TASK BRIEF:
Your answer is the lines below, exactly, from the one that contains "const p = geo.attributes.position;" through the one that contains "const win = new THREE.Group();", both included.

===== DATASET EXCERPTS

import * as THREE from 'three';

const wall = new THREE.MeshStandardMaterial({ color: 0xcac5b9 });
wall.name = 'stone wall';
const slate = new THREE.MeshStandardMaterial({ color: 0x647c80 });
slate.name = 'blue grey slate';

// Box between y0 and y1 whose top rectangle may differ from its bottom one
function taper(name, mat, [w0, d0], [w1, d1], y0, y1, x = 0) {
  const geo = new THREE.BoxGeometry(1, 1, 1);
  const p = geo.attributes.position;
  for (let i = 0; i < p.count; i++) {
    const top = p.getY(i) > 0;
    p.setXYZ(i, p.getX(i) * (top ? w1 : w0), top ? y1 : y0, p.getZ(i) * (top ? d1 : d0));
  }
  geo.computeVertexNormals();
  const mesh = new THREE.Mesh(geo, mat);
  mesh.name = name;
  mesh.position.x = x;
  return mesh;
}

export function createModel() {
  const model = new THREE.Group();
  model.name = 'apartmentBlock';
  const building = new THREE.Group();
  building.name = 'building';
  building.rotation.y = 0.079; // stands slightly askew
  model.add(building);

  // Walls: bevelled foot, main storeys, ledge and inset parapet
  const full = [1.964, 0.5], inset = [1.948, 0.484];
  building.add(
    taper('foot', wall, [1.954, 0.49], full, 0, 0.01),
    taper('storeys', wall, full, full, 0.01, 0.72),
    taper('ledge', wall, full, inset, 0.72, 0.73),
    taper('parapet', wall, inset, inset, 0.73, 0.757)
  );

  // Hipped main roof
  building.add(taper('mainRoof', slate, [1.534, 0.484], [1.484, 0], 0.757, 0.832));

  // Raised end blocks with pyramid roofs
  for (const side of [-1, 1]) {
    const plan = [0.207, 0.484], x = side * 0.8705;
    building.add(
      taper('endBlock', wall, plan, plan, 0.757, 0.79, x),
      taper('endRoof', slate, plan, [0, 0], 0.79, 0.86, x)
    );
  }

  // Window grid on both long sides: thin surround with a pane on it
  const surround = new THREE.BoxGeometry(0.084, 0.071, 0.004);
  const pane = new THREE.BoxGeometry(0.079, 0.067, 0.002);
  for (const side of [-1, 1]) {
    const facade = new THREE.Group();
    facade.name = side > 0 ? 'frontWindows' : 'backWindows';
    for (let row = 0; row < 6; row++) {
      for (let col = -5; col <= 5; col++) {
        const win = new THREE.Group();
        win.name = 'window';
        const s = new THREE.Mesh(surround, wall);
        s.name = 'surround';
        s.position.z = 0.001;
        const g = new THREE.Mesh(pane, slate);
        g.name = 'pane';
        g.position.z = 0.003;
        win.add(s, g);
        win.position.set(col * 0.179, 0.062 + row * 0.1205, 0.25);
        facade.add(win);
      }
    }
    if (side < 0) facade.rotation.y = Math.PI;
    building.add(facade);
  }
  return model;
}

==========

THE COMPLETED TASK:
  const p = geo.attributes.position;
  for (let i = 0; i < p.count; i++) {
    const top = p.getY(i) > 0;
    p.setXYZ(i, p.getX(i) * (top ? w1 : w0), top ? y1 : y0, p.getZ(i) * (top ? d1 : d0));
  }
  geo.computeVertexNormals();
  const mesh = new THREE.Mesh(geo, mat);
  mesh.name = name;
  mesh.position.x = x;
  return mesh;
}

export function createModel() {
  const model = new THREE.Group();
  model.name = 'apartmentBlock';
  const building = new THREE.Group();
  building.name = 'building';
  building.rotation.y = 0.079; // stands slightly askew
  model.add(building);

  // Walls: bevelled foot, main storeys, ledge and inset parapet
  const full = [1.964, 0.5], inset = [1.948, 0.484];
  building.add(
    taper('foot', wall, [1.954, 0.49], full, 0, 0.01),
    taper('storeys', wall, full, full, 0.01, 0.72),
    taper('ledge', wall, full, inset, 0.72, 0.73),
    taper('parapet', wall, inset, inset, 0.73, 0.757)
  );

  // Hipped main roof
  building.add(taper('mainRoof', slate, [1.534, 0.484], [1.484, 0], 0.757, 0.832));

  // Raised end blocks with pyramid roofs
  for (const side of [-1, 1]) {
    const plan = [0.207, 0.484], x = side * 0.8705;
    building.add(
      taper('endBlock', wall, plan, plan, 0.757, 0.79, x),
      taper('endRoof', slate, plan, [0, 0], 0.79, 0.86, x)
    );
  }

  // Window grid on both long sides: thin surround with a pane on it
  const surround = new THREE.BoxGeometry(0.084, 0.071, 0.004);
  const pane = new THREE.BoxGeometry(0.079, 0.067, 0.002);
  for (const side of [-1, 1]) {
    const facade = new THREE.Group();
    facade.name = side > 0 ? 'frontWindows' : 'backWindows';
    for (let row = 0; row < 6; row++) {
      for (let col = -5; col <= 5; col++) {
        const win = new THREE.Group();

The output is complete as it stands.